* YOUR INSTRUCTIONS *
Reproduce exactly the lines from the start of the records through the line containing "bpy.context.collection.objects.link(ob)", both included. Leave the pictures out.

(EXERCISE DATA)

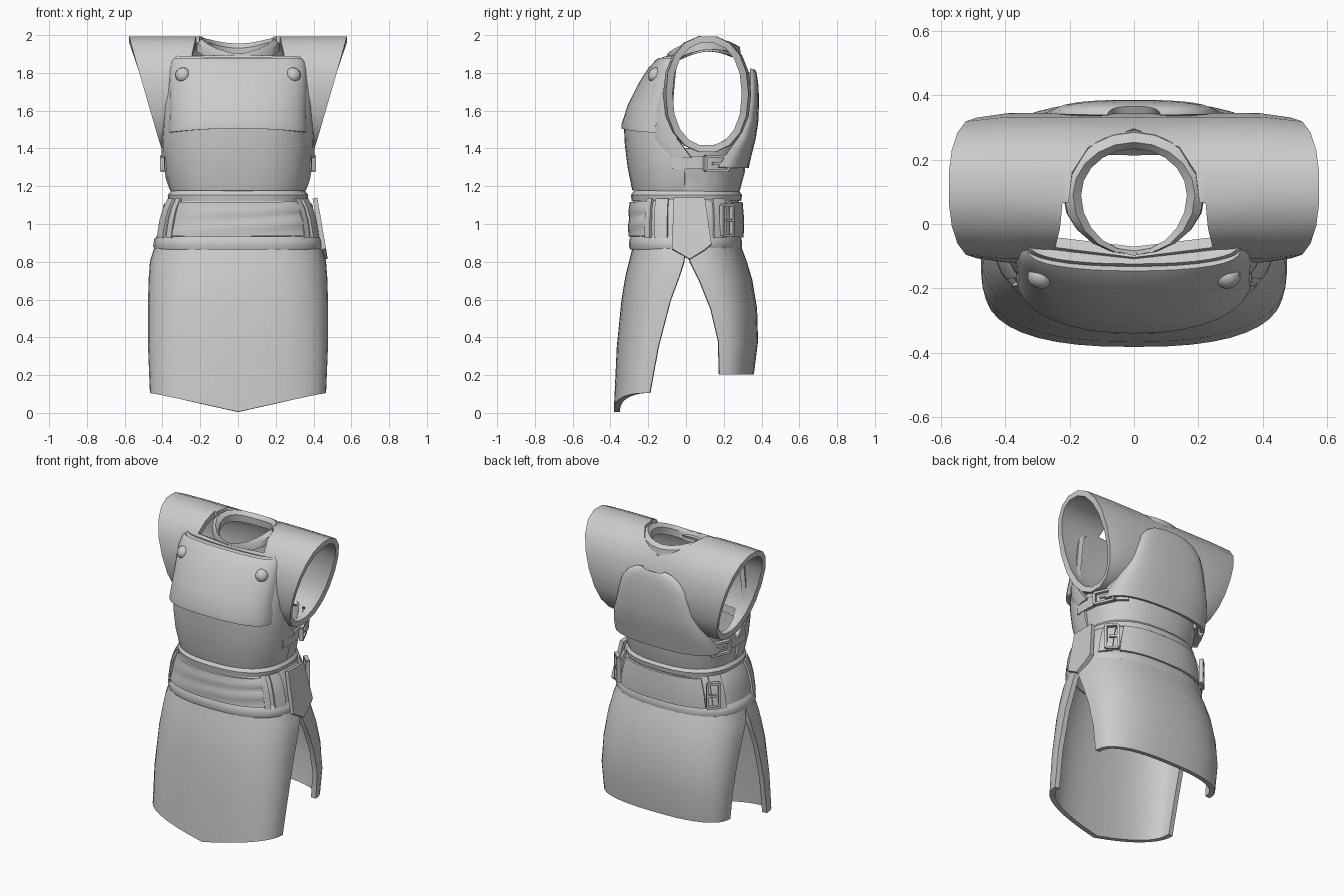
import bpy, bmesh, math
from mathutils import Vector, Matrix

if "Cube" in bpy.data.objects:
    bpy.data.objects.remove(bpy.data.objects["Cube"])

mat = bpy.data.materials.new("plain grey")
mat.use_nodes = True
GREY = (0.6, 0.6, 0.6, 1)
mat.diffuse_color = GREY
mat.node_tree.nodes["Principled BSDF"].inputs["Base Color"].default_value = GREY
parts = []


def finish(name, bm, thick=0, mirror=False):
    bmesh.ops.recalc_face_normals(bm, faces=bm.faces)
    me = bpy.data.meshes.new(name)
    bm.to_mesh(me)
    bm.free()
    ob = bpy.data.objects.new(name, me)
    bpy.context.collection.objects.link(ob)
    me.materials.append(mat)
    if mirror:
        ob.modifiers.new("mirror", 'MIRROR')
    if thick:
        mod = ob.modifiers.new("thickness", 'SOLIDIFY')
        mod.thickness, mod.offset = thick, 0
    parts.append(ob)


def spow(v, p):
    return math.copysign(abs(v) ** p, v)


def ring_point(t, rx, edge, front, back, p=0.8):
    """Point on a rounded outline; t = 0 is the front, 90 degrees the left side."""
    c = math.cos(t)
    reach = (edge - front) if c > 0 else (back - edge)
    return Vector((rx * spow(math.sin(t), p), edge - reach * spow(c, p), 0))


def loft(name, rows, arc, n=16, thick=0.025, p=0.8, height=None, bump=None, mirror=False):
    """Skin rows of (z, half width, side y, front y, back y) over an arc in degrees."""
    bm = bmesh.new()
    closed = arc[1] - arc[0] == 360
    cols = n if closed else n + 1
    grid = []
    for i, (z, rx, edge, front, back) in enumerate(rows):
        line = []
        for j in range(cols):
            t = math.radians(arc[0] + (arc[1] - arc[0]) * j / n)
            co = ring_point(t, rx, edge, front, back, p)
            f = i / (len(rows) - 1)
            if bump:
                co *= 1 + bump(t, f)
            co.z = height(t, z, f) if height else z
            line.append(bm.verts.new(co))
        grid.append(line)
    for a, b in zip(grid, grid[1:]):
        for j in range(n):
            k = (j + 1) % cols
            bm.faces.new((a[j], a[k], b[k], b[j]))
    finish(name, bm, thick, mirror)


def box(bm, size, loc, turn):
    m = turn @ Matrix.Translation(loc) @ Matrix.Diagonal((*size, 1))
    bmesh.ops.create_cube(bm, size=1, matrix=m)


def buckle(name, t, ring, z, w, h):
    """Mirrored rectangular frame with a prong, lying on a ring outline."""
    a, b = (ring_point(t + d, *ring) for d in (-0.03, 0.03))
    along = b - a
    turn = Matrix.Translation((a + b) / 2 + Vector((0, 0, z))) @ \
        Matrix.Rotation(math.atan2(along.y, along.x), 4, 'Z')
    bm = bmesh.new()
    bar = 0.015
    for s in (-1, 1):
        box(bm, (w, 0.025, bar), (0, -0.02, s * h / 2), turn)
        box(bm, (bar, 0.025, h), (s * w / 2, -0.02, 0), turn)
    box(bm, (w * 0.7, 0.015, bar), (w * 0.15, -0.025, 0), turn)
    finish(name, bm, 0, True)


FRONT, BACK, FULL = (-90, 90), (90, 270), (0, 360)

# Tunic yoke with wide cap sleeves and a rounded neck opening
bm = bmesh.new()
N = 18
cols = []
for k in range(N):
    a = 2 * math.pi * k / N
    y = 0.112 + 0.201 * spow(math.cos(a), 0.9)
    z = 1.688 + 0.292 * spow(math.sin(a), 0.9)
    f = (z - 1.388) / 0.6
    y2 = 0.112 + (y - 0.112) * 1.07
    inner = 0
    if z > 1.89:
        inner = 0.205 * math.sqrt(max(0, 1 - ((y2 - 0.09) / 0.19) ** 2))
    pts = [(0.395 + 0.185 * f, y, z), (0.375 + 0.03 * f, y2, z), (0.36 - 0.14 * f, y2, z),
           (inner, y2 - (0.03 if y2 < 0 else 0), z)]
    cols.append([bm.verts.new(q) for q in pts])
for k in range(N):
    a, b = cols[k], cols[(k + 1) % N]
    ys = [a[2].co.y, b[2].co.y]
    zs = [a[2].co.z, b[2].co.z]
    front = max(ys) < 0 and min(zs) > 1.46 and max(zs) < 1.89
    shoulder = min(ys) > 0.05 and min(zs) > 1.42
    for i, keep in enumerate((True, True, front or shoulder)):
        if keep:
            bm.faces.new((a[i], a[i + 1], b[i + 1], b[i]))
loose = [v for v in bm.verts if not v.link_faces]
bmesh.ops.delete(bm, geom=loose, context='VERTS')
finish("tunic_yoke_and_sleeves", bm, 0.036, True)

# Tunic body below the arms
loft("tunic_body", [(1.15, .34, 0, -.25, .265), (1.28, .36, 0, -.27, .3),
                    (1.4, .37, .03, -.27, .315)], FULL, 28,
     height=lambda t, z, f: z + (0.13 * math.cos(t) ** 2 if f == 1 else 0))

# Saddle-shaped collar with a raised rim
saddle = lambda t, z, f: z - 0.024 * math.cos(t) + 0.05 * math.sin(t) ** 2 - 0.02
loft("collar", [(1.89, .215, .09, -.085, .285), (1.93, .212, .09, -.09, .28),
                (1.945, .19, .09, -.095, .255), (1.925, .17, .09, -.09, .24),
                (1.88, .172, .09, -.09, .245)], FULL, 20, 0.012, 1, saddle)

# Layered breastplate: backing, bib and lower chest plate
loft("breast_backing", [(1.35, .39, .03, -.25, 0), (1.45, .388, -.045, -.26, 0),
                        (1.6, .378, -.075, -.24, 0), (1.78, .372, -.06, -.165, 0),
                        (1.84, .365, -.055, -.125, 0), (1.88, .32, -.055, -.11, 0)],
     FRONT, 16, 0.03, 0.88)
loft("breast_bib", [(1.505, .355, -.16, -.328, 0), (1.53, .355, -.16, -.328, 0),
                    (1.63, .352, -.135, -.295, 0), (1.74, .355, -.105, -.24, 0),
                    (1.82, .352, -.085, -.188, 0), (1.86, .34, -.08, -.15, 0),
                    (1.87, .325, -.078, -.138, 0)], FRONT, 16, 0.025, 0.9,
     lambda t, z, f: z - (1 - f) * 0.02 * math.sin(t) ** 2)
loft("lower_chest_plate", [(1.18, .345, -.005, -.27, 0), (1.2, .35, -.005, -.275, 0),
                           (1.3, .368, -.005, -.295, 0), (1.42, .377, -.005, -.31, 0),
                           (1.52, .372, -.005, -.315, 0)], FRONT, 24, 0.028,
     height=lambda t, z, f: 1.18 + (z - 1.18) * (0.5 + 0.5 * abs(math.cos(t)) ** 0.3))

# Domed studs on the bib
bm = bmesh.new()
bmesh.ops.create_uvsphere(bm, u_segments=12, v_segments=8, radius=0.04,
                          matrix=Matrix.Translation((.293, -.166, 1.79))
                          @ Matrix.Rotation(0.4, 4, 'Z') @ Matrix.Rotation(-0.5, 4, 'X')
                          @ Matrix.Diagonal((1, 0.85, 1, 1)))
finish("bib_studs", bm, 0, True)

# Arched back plate flaring to the sides, and lower rear band
loft("back_plate", [(1.3, .365, .17, 0, .32), (1.38, .35, .22, 0, .338),
                    (1.46, .315, .28, 0, .358), (1.54, .275, .315, 0, .37),
                    (1.64, .245, .335, 0, .374), (1.72, .22, .338, 0, .372),
                    (1.77, .18, .338, 0, .366), (1.8, .13, .338, 0, .36),
                    (1.81, .08, .338, 0, .355)], BACK, 16, 0.025)
loft("rear_waist_band", [(1.18, .345, .005, 0, .268), (1.29, .365, .005, 0, .3)], BACK, 16, 0.02)

# Side straps and buckles under the arms
strap_ring = (.38, .0, -.3, .315)
loft("side_chest_strap", [(1.29, *strap_ring), (1.36, *strap_ring)], (80, 142), 8, 0.025, mirror=True)
buckle("side_chest_buckle", math.radians(114), strap_ring, 1.32, .13, .075)

# Waist belt with rims
loft("belt_top_rim", [(1.125, .355, 0, -.275, .28), (1.15, .36, 0, -.28, .285),
                      (1.168, .345, 0, -.265, .27)], FULL, 28, 0.025)
loft("belt_body", [(.9, .42, 0, -.28, .28), (1.0, .407, 0, -.283, .28),
                   (1.08, .385, 0, -.278, .275), (1.13, .355, 0, -.265, .265)], FULL, 28)
loft("belt_bottom_rim", [(.87, .43, 0, -.285, .28), (.885, .437, 0, -.29, .285),
                         (.915, .432, 0, -.288, .283), (.93, .418, 0, -.28, .275)], FULL, 28, 0.025)


# Draped front sash with two slanting folds
def folds(t, f):
    s = math.sin(t)
    first = max(0, 1 - abs(f - 0.72 - 0.12 * s) * 6) * (0.6 + 0.5 * s)
    second = max(0, 1 - abs(f - 0.27 - 0.2 * s) * 5) * (0.6 + 0.5 * s)
    return 0.03 * (first + second)


loft("front_sash", [(.935 + .018 * i, .425 - .005 * i, 0, -.292 + .0005 * i, .3) for i in range(11)],
     (-52, 52), 20, 0.025, bump=folds)
loft("rear_belt_plate", [(.93, .425, 0, -.3, .29), (1.02, .41, 0, -.3, .293),
                         (1.115, .375, 0, -.3, .285)], (138, 222), 12, 0.03)

# Upright belt keepers, mirrored on both sides
for name, start, end in (("front_keeper", 50, 57), ("side_keeper", 62, 76), ("rear_keeper", 114, 130)):
    loft(name, [(.925, .43, 0, -.3, .298), (1.02, .414, 0, -.3, .298), (1.08, .396, 0, -.295, .292),
                (1.13, .37, 0, -.285, .284)], (start, end), 3, 0.024, mirror=True)
buckle("rear_belt_buckle", math.radians(128), (.415, 0, -.3, .3), 1.02, .075, .16)

# Hanging pointed tab on the left hip
bm = bmesh.new()
outline = [(-.065, 1.135), (.1, 1.135), (.135, .89), (.1, .86), (.02, .81), (-.075, .865)]
face = bm.faces.new([bm.verts.new((.395 + (1.135 - z) * .17, y, z)) for y, z in outline])
ext = bmesh.ops.extrude_face_region(bm, geom=[face])
bmesh.ops.translate(bm, vec=(.025, 0, .005),
                    verts=[v for v in ext["geom"] if isinstance(v, bmesh.types.BMVert)])
finish("left_hip_tab", bm)

# Split skirt: long pointed front panel and shorter rear panel
loft("front_skirt", [(.88, .425, .0, -.265, 0), (.8, .45, -.01, -.285, 0),
                     (.72, .456, -.035, -.305, 0), (.6, .46, -.08, -.325, 0),
                     (.35, .46, -.145, -.35, 0), (.105, .45, -.19, -.366, 0)], FRONT, 20, 0.033,
     height=lambda t, z, f: z - (0.1 * (1 - abs(spow(math.sin(t), .8))) if f == 1 else 0))
loft("rear_skirt", [(.88, .425, .0, 0, .275), (.8, .445, .02, 0, .305),
                    (.7, .453, .07, 0, .335), (.55, .455, .13, 0, .36),
                    (.38, .452, .17, 0, .365), (.205, .437, .175, 0, .343)], BACK, 20, 0.033)

# Apply thickness and shade with crisp rims
bpy.ops.object.select_all(action='DESELECT')
for ob in parts:
    ob.select_set(True)
bpy.context.view_layer.objects.active = parts[0]
bpy.ops.object.convert(target='MESH')
bpy.ops.object.shade_smooth_by_angle(angle=math.radians(35))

(End EXERCISE DATA)

* RESULT OF THIS EXERCISE *
import bpy, bmesh, math
from mathutils import Vector, Matrix

if "Cube" in bpy.data.objects:
    bpy.data.objects.remove(bpy.data.objects["Cube"])

mat = bpy.data.materials.new("plain grey")
mat.use_nodes = True
GREY = (0.6, 0.6, 0.6, 1)
mat.diffuse_color = GREY
mat.node_tree.nodes["Principled BSDF"].inputs["Base Color"].default_value = GREY
parts = []


def finish(name, bm, thick=0, mirror=False):
    bmesh.ops.recalc_face_normals(bm, faces=bm.faces)
    me = bpy.data.meshes.new(name)
    bm.to_mesh(me)
    bm.free()
    ob = bpy.data.objects.new(name, me)
    bpy.context.collection.objects.link(ob)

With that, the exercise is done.